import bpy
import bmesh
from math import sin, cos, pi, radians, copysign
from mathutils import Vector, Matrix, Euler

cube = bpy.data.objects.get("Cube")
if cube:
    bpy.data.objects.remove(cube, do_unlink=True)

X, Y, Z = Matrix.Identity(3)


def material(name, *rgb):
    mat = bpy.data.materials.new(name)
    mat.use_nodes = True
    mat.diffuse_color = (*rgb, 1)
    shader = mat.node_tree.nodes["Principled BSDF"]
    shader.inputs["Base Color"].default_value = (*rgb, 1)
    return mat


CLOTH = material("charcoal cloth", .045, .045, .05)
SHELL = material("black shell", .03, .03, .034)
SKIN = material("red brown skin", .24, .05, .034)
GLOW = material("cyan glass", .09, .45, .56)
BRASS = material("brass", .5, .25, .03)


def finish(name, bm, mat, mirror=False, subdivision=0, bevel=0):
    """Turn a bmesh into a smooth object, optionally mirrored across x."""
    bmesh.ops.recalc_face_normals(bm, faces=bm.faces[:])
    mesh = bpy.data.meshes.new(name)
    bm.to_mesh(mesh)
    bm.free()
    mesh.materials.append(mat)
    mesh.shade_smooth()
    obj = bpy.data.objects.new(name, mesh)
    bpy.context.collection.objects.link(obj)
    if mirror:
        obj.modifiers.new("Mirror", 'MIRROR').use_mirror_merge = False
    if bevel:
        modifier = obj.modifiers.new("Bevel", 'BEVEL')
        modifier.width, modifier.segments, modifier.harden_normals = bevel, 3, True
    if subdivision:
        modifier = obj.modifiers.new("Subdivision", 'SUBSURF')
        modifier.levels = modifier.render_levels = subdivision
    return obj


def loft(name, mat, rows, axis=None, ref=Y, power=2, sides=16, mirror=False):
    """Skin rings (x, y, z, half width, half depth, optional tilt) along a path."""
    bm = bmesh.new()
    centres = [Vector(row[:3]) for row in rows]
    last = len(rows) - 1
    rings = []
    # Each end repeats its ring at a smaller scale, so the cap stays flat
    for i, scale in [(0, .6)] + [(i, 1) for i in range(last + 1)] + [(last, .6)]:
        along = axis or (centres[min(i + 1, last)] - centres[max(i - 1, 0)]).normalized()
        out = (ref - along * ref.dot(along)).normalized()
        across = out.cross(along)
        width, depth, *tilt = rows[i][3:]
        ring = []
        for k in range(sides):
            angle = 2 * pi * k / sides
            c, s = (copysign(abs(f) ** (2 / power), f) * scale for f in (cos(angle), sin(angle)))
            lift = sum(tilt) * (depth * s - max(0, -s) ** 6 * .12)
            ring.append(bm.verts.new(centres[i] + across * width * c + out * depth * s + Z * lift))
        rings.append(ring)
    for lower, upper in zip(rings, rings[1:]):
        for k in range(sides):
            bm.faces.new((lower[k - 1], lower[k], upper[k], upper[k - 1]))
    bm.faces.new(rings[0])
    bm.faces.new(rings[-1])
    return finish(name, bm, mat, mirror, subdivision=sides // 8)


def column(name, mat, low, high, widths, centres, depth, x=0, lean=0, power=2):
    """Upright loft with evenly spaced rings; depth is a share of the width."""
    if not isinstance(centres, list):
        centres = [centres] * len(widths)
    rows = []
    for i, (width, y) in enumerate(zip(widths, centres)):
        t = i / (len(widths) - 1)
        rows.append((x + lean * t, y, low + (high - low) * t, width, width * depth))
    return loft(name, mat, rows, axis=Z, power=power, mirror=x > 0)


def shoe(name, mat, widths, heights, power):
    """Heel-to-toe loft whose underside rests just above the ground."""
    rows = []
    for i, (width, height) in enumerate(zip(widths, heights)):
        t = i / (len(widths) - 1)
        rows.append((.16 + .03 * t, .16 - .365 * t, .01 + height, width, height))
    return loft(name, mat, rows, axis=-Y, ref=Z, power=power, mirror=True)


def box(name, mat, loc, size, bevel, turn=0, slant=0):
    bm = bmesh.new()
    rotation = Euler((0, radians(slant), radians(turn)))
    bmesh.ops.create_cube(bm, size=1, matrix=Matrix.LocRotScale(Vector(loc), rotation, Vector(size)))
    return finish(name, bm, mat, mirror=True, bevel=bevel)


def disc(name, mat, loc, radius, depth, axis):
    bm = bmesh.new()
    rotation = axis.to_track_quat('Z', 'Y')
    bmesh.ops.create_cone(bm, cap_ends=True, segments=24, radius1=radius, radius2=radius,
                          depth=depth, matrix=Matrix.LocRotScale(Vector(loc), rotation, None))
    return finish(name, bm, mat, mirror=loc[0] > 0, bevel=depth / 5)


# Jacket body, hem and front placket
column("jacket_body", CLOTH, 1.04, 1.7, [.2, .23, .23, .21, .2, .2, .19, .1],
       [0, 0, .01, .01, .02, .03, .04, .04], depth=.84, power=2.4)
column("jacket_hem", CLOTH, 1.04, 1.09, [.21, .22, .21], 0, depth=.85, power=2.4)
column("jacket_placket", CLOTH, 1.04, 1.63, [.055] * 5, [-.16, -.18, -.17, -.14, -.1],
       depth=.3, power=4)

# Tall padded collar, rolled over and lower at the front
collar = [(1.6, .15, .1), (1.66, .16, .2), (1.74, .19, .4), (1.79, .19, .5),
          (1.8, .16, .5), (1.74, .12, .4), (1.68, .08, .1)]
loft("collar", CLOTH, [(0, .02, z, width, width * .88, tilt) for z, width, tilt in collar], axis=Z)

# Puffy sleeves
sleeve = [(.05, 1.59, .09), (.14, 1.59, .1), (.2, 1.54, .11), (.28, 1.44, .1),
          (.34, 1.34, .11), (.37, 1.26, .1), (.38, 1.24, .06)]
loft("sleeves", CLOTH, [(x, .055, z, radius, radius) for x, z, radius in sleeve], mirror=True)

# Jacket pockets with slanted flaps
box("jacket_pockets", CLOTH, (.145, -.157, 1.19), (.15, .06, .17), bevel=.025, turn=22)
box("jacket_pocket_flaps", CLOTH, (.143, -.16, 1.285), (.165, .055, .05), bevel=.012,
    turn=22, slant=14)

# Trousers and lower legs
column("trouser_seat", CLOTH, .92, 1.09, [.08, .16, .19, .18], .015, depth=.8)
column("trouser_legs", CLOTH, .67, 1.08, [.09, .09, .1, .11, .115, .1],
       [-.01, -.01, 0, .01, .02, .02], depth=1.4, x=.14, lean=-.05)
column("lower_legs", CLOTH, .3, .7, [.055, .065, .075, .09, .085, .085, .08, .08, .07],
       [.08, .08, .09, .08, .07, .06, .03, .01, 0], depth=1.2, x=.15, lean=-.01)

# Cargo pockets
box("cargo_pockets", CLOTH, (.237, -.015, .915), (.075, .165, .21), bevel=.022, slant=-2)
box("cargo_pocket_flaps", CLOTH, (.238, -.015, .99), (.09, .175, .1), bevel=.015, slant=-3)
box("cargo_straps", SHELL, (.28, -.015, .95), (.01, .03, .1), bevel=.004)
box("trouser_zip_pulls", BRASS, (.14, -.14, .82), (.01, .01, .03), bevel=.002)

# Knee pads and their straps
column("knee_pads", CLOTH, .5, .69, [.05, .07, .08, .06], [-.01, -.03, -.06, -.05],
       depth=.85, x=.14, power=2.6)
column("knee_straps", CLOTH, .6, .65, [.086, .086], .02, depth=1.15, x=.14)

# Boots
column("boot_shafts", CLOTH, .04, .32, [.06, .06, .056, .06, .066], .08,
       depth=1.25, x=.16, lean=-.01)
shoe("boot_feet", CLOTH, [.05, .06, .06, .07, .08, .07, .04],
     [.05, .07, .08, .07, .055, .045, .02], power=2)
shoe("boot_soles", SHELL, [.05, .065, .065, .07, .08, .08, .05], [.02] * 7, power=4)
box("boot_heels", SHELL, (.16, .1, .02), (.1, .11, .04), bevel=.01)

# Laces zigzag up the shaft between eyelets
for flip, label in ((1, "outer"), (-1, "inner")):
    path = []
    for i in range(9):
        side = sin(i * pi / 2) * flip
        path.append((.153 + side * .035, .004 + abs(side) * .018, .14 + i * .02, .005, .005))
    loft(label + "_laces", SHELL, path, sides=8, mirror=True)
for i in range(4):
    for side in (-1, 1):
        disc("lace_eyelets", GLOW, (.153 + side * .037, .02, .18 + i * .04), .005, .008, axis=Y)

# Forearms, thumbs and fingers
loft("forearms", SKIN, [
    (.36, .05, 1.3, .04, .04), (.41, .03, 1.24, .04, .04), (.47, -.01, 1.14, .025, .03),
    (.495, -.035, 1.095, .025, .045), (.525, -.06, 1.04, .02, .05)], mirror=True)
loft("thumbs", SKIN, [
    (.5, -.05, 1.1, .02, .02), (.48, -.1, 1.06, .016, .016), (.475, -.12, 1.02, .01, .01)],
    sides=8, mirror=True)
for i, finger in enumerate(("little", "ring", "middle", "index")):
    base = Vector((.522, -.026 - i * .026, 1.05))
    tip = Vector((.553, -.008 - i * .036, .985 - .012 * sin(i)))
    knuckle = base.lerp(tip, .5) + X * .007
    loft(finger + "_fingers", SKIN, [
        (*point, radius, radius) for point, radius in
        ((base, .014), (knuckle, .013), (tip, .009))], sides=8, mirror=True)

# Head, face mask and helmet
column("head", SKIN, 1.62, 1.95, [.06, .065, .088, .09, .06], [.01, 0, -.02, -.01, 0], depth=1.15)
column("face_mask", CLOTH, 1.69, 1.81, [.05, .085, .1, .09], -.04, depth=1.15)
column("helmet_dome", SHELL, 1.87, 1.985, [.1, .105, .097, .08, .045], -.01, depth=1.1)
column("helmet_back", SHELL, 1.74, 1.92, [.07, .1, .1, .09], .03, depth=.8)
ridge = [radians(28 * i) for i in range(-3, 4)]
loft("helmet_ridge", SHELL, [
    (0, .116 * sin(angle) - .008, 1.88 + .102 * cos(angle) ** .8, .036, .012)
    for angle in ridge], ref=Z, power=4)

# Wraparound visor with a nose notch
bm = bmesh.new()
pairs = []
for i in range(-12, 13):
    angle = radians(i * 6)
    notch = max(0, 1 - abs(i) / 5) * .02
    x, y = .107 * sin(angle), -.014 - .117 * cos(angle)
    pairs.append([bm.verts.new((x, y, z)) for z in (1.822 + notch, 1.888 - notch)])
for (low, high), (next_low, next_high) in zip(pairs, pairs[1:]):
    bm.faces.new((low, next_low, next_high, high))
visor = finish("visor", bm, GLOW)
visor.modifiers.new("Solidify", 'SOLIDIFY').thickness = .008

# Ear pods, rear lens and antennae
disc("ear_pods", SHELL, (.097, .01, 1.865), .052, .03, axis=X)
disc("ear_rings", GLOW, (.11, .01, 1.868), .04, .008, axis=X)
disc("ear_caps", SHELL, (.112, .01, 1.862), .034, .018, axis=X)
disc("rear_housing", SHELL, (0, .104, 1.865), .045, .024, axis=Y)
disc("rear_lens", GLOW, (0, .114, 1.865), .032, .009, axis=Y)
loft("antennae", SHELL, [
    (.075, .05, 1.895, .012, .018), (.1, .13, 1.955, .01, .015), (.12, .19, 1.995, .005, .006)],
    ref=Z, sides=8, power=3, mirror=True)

--

WORK TO BE COMPLETED —
A complete answer lists every line of the listing above that holds the word "angle".

ANSWER FOR THE TASK —
            angle = 2 * pi * k / sides
            c, s = (copysign(abs(f) ** (2 / power), f) * scale for f in (cos(angle), sin(angle)))
    (0, .116 * sin(angle) - .008, 1.88 + .102 * cos(angle) ** .8, .036, .012)
    for angle in ridge], ref=Z, power=4)
    angle = radians(i * 6)
    x, y = .107 * sin(angle), -.014 - .117 * cos(angle)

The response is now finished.